News & Insights
“Party Like It’s 1999”
In the run-up to the turn of the century, pop artist and philosopher Prince released a popular song that summed up the mood of the times. “Party Like It’s 1999” was a catchy tune from the 80’s that anticipated celebrating good times of the late 90’s. Investors were feeling pretty good during the late 90’s era as well. The stock market seemed to levitate upward for years and any hint of caution or prudence was dismissed. The investment “hangover” did not begin in earnest until March of the year 2000 when the tech bubble finally popped and a serious bear market took hold. The factors leading to the sell-off were in plain sight, but in the main, investors were captured by the strong upward trend and became even more enthusiastic as prices rose; meanwhile simple logic tells us all that higher prices make an investment less, not more, attractive.
We think that smart investors will consider the parallels between then and now and we are not alone.
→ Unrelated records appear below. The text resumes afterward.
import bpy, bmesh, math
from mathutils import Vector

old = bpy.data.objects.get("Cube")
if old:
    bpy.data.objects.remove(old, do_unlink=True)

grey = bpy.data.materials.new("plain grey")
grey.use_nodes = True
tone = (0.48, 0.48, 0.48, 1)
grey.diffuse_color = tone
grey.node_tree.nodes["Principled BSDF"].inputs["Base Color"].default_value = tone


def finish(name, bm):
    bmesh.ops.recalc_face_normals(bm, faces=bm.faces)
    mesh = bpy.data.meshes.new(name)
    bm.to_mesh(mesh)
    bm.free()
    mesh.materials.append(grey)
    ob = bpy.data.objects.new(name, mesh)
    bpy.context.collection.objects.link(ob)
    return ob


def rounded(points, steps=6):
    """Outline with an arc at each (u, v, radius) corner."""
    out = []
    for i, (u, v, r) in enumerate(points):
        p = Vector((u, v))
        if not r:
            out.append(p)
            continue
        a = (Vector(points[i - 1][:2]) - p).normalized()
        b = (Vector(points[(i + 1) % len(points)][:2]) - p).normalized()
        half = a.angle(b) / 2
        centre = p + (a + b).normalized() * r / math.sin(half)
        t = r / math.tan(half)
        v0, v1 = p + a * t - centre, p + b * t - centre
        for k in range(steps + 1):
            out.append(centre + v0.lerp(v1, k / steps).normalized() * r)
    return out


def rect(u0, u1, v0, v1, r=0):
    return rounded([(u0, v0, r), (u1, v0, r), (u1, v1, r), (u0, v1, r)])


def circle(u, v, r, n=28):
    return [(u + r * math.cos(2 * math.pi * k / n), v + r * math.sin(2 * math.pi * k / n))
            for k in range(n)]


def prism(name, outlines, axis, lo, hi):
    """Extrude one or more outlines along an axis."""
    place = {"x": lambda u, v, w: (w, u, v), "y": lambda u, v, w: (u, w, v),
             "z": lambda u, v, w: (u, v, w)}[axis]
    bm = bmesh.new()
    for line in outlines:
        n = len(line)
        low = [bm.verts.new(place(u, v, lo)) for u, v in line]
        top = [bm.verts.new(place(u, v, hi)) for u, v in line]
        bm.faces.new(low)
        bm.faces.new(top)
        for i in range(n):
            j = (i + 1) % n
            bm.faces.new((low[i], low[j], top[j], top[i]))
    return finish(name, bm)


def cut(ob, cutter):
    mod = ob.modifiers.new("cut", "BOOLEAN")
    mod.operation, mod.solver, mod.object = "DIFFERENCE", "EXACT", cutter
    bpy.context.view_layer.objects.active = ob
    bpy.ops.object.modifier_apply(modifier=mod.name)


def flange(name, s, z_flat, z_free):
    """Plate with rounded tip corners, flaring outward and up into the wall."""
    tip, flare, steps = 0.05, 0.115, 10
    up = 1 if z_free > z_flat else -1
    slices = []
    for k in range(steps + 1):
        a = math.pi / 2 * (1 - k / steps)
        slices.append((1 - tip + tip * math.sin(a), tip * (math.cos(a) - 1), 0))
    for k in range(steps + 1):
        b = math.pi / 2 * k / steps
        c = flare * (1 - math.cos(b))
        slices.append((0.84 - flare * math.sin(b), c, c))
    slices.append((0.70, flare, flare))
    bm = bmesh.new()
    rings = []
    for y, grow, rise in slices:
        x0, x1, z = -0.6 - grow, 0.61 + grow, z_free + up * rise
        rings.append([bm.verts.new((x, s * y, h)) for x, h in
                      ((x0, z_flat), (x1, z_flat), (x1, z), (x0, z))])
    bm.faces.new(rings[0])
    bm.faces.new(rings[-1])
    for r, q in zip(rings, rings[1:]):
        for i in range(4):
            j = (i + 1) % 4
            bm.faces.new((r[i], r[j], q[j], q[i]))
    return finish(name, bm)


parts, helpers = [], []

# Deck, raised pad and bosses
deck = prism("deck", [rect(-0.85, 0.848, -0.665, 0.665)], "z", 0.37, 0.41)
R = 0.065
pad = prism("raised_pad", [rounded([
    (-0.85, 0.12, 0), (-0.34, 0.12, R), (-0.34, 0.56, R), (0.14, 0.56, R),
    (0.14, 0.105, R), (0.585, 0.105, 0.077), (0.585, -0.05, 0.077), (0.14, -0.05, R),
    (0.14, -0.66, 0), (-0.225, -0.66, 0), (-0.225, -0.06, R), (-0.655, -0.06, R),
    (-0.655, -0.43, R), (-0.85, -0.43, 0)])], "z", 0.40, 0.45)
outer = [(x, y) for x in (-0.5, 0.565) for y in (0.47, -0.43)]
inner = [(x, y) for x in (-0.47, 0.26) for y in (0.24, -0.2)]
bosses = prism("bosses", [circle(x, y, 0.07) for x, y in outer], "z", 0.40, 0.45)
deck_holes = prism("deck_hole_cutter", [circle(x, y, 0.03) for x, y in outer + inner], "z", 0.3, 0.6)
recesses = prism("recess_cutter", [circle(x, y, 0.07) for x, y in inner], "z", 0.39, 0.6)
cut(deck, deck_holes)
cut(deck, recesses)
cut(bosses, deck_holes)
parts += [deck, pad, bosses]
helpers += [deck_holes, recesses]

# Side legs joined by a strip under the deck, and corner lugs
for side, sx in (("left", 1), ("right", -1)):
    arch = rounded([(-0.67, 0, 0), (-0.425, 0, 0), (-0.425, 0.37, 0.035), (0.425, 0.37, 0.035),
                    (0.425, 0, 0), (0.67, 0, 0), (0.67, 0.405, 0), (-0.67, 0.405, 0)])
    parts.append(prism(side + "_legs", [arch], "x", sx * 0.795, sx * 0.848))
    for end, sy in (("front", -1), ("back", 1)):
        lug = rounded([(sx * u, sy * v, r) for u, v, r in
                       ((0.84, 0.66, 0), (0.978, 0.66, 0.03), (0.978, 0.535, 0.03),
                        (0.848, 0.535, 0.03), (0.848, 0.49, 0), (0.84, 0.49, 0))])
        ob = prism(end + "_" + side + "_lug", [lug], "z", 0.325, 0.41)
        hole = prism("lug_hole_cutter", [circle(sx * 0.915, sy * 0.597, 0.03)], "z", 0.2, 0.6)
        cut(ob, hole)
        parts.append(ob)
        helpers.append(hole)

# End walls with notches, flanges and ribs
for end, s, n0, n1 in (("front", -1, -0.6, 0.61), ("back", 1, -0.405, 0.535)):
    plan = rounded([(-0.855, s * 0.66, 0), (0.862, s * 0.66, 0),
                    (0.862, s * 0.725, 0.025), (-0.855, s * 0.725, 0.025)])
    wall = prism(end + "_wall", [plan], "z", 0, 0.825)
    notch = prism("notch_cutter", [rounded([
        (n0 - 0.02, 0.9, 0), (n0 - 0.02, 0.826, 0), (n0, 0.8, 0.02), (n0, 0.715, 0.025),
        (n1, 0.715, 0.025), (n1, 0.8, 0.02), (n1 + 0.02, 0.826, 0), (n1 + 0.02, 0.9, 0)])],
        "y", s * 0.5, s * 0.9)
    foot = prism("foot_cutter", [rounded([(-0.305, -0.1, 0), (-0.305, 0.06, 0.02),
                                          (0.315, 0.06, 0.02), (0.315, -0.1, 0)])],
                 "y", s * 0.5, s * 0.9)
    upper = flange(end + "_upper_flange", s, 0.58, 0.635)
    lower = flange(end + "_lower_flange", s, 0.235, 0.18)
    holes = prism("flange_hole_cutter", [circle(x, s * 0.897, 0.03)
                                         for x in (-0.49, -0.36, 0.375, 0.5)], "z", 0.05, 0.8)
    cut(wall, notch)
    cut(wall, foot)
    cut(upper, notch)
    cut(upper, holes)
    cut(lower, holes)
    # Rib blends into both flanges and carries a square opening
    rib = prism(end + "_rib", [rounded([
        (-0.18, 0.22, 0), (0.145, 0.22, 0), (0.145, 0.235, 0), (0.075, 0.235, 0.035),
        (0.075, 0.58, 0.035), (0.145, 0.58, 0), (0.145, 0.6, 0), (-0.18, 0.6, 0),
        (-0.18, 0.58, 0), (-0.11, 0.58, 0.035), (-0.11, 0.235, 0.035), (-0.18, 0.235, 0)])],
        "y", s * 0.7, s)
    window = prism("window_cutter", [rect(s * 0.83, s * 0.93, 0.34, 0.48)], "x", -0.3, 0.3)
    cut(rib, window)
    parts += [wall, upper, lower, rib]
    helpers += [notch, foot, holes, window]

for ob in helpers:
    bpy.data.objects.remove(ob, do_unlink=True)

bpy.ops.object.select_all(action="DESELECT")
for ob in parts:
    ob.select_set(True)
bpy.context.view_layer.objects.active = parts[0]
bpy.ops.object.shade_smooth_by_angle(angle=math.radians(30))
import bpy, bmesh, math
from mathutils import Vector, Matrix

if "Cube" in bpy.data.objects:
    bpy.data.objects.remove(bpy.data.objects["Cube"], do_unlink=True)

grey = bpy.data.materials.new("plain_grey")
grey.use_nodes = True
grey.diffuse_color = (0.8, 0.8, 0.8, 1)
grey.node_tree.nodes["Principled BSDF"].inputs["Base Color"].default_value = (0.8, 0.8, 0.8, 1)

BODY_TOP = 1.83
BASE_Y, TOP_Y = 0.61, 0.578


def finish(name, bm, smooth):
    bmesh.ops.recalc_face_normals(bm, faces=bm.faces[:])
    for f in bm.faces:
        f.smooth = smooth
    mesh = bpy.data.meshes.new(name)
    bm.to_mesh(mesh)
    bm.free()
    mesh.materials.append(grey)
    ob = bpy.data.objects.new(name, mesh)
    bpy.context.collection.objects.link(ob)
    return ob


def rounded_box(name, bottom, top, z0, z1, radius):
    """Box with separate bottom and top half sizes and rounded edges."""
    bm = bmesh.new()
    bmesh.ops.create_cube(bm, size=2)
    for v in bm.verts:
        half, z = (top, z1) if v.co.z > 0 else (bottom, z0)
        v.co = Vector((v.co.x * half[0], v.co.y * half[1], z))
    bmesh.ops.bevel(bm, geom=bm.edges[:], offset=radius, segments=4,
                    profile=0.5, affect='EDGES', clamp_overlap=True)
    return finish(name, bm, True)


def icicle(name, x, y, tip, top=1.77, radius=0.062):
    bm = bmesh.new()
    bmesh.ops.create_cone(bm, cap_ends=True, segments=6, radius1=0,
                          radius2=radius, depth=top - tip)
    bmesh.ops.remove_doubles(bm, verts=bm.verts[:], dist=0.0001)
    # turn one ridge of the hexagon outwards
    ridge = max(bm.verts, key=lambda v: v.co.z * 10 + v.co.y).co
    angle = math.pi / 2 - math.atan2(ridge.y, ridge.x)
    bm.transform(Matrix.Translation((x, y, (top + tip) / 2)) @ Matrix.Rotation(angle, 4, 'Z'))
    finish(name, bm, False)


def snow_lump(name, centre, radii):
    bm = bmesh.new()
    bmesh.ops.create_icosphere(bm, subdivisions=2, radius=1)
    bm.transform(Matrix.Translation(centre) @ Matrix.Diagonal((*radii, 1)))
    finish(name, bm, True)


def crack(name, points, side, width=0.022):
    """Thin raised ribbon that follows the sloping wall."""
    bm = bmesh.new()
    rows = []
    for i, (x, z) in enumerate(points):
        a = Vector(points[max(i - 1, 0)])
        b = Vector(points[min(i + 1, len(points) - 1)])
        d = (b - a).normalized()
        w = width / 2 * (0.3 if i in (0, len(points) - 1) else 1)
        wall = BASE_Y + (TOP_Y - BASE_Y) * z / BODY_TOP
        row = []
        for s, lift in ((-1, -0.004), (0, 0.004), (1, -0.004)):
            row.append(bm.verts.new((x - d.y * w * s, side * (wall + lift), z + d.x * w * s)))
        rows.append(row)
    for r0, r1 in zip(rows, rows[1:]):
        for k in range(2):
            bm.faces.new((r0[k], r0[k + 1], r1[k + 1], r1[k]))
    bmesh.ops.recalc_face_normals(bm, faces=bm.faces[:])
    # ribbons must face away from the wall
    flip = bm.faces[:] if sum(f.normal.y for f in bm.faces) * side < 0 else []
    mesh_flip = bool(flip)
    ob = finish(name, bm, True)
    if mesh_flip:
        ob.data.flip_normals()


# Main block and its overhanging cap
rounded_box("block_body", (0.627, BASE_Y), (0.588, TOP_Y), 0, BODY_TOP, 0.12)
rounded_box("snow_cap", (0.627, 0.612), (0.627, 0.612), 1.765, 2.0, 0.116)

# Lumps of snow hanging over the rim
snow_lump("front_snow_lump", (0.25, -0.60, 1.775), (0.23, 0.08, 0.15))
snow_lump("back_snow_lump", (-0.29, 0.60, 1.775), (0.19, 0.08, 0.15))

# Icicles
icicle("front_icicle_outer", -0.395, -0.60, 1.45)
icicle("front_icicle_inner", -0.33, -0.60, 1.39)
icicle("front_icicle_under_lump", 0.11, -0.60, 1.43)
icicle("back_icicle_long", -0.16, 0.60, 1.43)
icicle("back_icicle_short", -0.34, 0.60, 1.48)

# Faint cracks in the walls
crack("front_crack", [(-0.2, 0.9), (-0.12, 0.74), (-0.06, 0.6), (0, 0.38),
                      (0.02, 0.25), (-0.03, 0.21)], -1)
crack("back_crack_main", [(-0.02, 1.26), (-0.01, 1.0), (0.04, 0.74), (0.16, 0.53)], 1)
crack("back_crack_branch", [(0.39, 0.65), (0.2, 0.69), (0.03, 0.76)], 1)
Market gurus as diverse as the bullish David Tepper of Appaloosa Management and Jeremy Grantham of the staid Boston investment house GMO Investments speak of 2015 as if it will be like the fabulous “overshoot” year that birthed the 2000 bear market.
As support, we first cite valuation. By almost all metrics, the market is more than fully priced unless you believe in perpetually easy monetary policy and extended zero percent interest rates. As we have stated before, a lot of money can be made in the final overvalued stages of a bull market, but without the underpinning of value the risk of a reversal is greater.
Secondly, high levels of speculation are measurable as investors borrow money on margin to buy shares at levels not seen even before the 2008 and 2000 market reversals. Corporate profit margins, fattened by cheap borrowing to historic levels are bound to revert toward normal at some time. In short, earnings growth is more likely to disappoint than pleasantly surprise us.
Mark Twain once said “History doesn’t repeat itself, but it rhymes.” And we do not believe that we are destined to repeat the past. There was money to be made in 1999 and many of the risks that were present then are less of a factor in 2015, but experience tells us that taking some profits at this stage of the bull market is advisable. That said, stock markets are confounding creatures and the tendency is for higher prices unless recession or monetary tightening interrupt the party. This leads us to a conservative but not dramatically underweight position against our benchmark stock weightings for U.S. stocks.
International stock markets offer better value and investments made today in both developed and emerging markets should produce good long-term results, but patience will be required as economic weakness and policy uncertainty keep values down.
Bonds continue to offer poor value but play an important role in managing risk. As 2014 ends we should celebrate good times (subtle Kool and the Gang reference), book some profits and look forward with optimism but be a little better prepared for air-pockets we may encounter en-route to 2016.
The Altavista Investment Team – Winter 2015